  • 49% reduction in heavy alcohol consumption
  • 51% reduction in driving with a blood alcohol content over the legal limit
  • 10% reduction in traffic crashes that occurred at night and resulted in injuries (usually assumed to be alcohol-related)
  • 6% reduction in the average amount that people reported drinking
  • 6% reduction in crashes involving drinking drivers
  • 43% reduction in injuries resulting from assaults presenting in emergency rooms

Based on these results, the Community Trials Project was awarded the prestigious "model program status" by the Center for Substance Abuse Prevention. As a result, communities across the country are adopting this program and receiving federal support under the State Incentive Grants program.

 

Strengthening the Neighborhood Connection

While the Community Trials Project demonstrated overall reductions in target outcomes at the community level, it left a number of questions unanswered: Could similar programs be implemented at the neighborhood level? Would similar interventions work among populations with substantial low income and ethnic minority representation? Could similar programs be targeted to youth populations? The Sacramento Neighborhood Alcohol Prevention Project (SNAPP) was implemented to answer these questions and to reduce alcohol involved injuries in two Sacramento, California neighborhoods with substantial minority populations. SNAPP program activities were recently completed and the project is in the early phase of evaluating the outcomes. Early results demonstrate a reduction in sales of alcohol to minors and a dramatic enhancement of police and training activities oriented toward controls on alcohol sales and service in these minority neighborhoods.

 

Future Directions

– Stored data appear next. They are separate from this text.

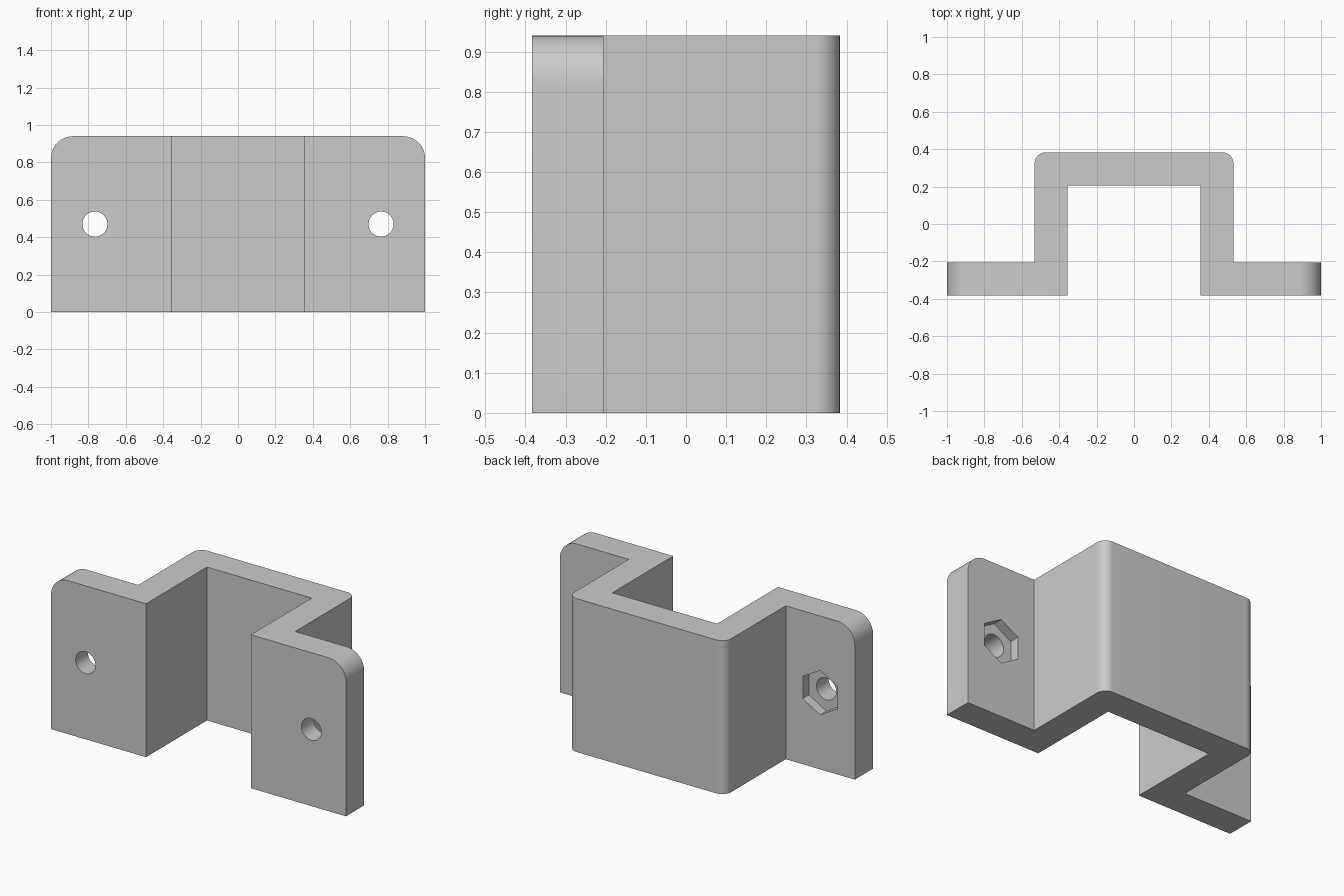
import bpy, bmesh, math

cube = bpy.data.objects.get("Cube")
if cube:
    bpy.data.objects.remove(cube, do_unlink=True)

HEIGHT, DEPTH, WALL = 0.94, 0.383, 0.177
INNER = 0.355                   # half width of the channel
OUTER = INNER + WALL
FLANGE_BACK = -DEPTH + WALL
HOLE_X, HOLE_Z = 0.765, HEIGHT / 2

grey = bpy.data.materials.new("plain grey")
grey.use_nodes = True
colour = (0.6, 0.6, 0.6, 1)
grey.diffuse_color = colour
grey.node_tree.nodes["Principled BSDF"].inputs["Base Color"].default_value = colour

# Hat-shaped cross-section, mirrored and extruded upward
half = [(INNER, DEPTH - WALL), (INNER, -DEPTH), (1, -DEPTH),
        (1, FLANGE_BACK), (OUTER, FLANGE_BACK), (OUTER, DEPTH)]
outline = half + [(-x, y) for x, y in reversed(half)]
bm = bmesh.new()
face = bm.faces.new([bm.verts.new((x, y, 0)) for x, y in outline])
top = bmesh.ops.extrude_face_region(bm, geom=[face])["geom"]
bmesh.ops.translate(bm, vec=(0, 0, HEIGHT),
                    verts=[g for g in top if isinstance(g, bmesh.types.BMVert)])
bmesh.ops.recalc_face_normals(bm, faces=bm.faces)


def round_edges(test, radius):
    edges = [e for e in bm.edges if all(test(v.co) for v in e.verts)
             and abs(e.verts[0].co.x - e.verts[1].co.x) < 0.01]
    bmesh.ops.bevel(bm, geom=edges, offset=radius, segments=12, profile=0.5,
                    affect="EDGES")


# Upright back corners, then the upper outer flange corners
round_edges(lambda p: p.y > DEPTH - 0.001, 0.06)
round_edges(lambda p: abs(p.x) > 0.999 and p.z > HEIGHT - 0.001, 0.118)

mesh = bpy.data.meshes.new("bracket")
bm.to_mesh(mesh)
bm.free()
bracket = bpy.data.objects.new("bracket", mesh)
bpy.context.collection.objects.link(bracket)
mesh.materials.append(grey)


def cut(name, sides, radius, x, y, length):
    """Subtract a prism lying along y."""
    bpy.ops.mesh.primitive_cylinder_add(vertices=sides, radius=radius, depth=length,
                                        location=(x, y, HOLE_Z),
                                        rotation=(math.pi / 2, 0, 0))
    cutter = bpy.context.object
    cutter.name = name
    cutter.hide_render = True
    cutter.data.materials.append(grey)
    mod = bracket.modifiers.new(name, "BOOLEAN")
    mod.operation, mod.solver, mod.object = "DIFFERENCE", "EXACT", cutter
    bpy.context.view_layer.objects.active = bracket
    bpy.ops.object.modifier_apply(modifier=name)
    bpy.data.objects.remove(cutter, do_unlink=True)


# Screw holes through the flanges, with hexagonal nut pockets behind
for side in (-1, 1):
    cut("screw_hole", 48, 0.067, side * HOLE_X, -DEPTH + WALL / 2, 0.4)
    cut("nut_pocket", 6, 0.136, side * HOLE_X, FLANGE_BACK, 0.12)

bpy.ops.object.select_all(action="DESELECT")
bracket.select_set(True)
bpy.context.view_layer.objects.active = bracket
bpy.ops.object.shade_smooth_by_angle(angle=math.radians(30))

The implementation and evaluation of these programs have led researchers to pose several central questions in discovering strategies to reduce alcohol-related injuries in communities: Are the outcomes of these trials and the effects of these interventions generalizable across communities in the US? Can these interventions be replicated and delivered in a cost-effective manner to communities for the purposes of injury reduction? Are social systems for access to alcohol flexible enough to allow young people to obtain alcohol in other ways when the environment changes to restrict easy access? Given the national commitment to reduce youth drinking (rather than just reducing problems using "harm reduction" strategies), can these programs reduce consumption as well as preventing negative outcomes?

 

The Take-Home Message

  • Communities can change their environment with regard to the ways alcohol is sold and consumed and with regard to enforcement of alcohol laws through specific strategies, including:

    • Implementing responsible alcohol service practices in bars and restaurants
    • Increasing enforcement of impaired driving laws
    • Involving the media in publicizing enforcement efforts
    • Increasing enforcement of laws against sales to minors
    • Limiting the number and location of outlets selling alcohol

  • If communities change their alcohol environment, they can significantly reduce alcohol consumption, impaired driving, and the deaths and injuries that result from alcohol consumption.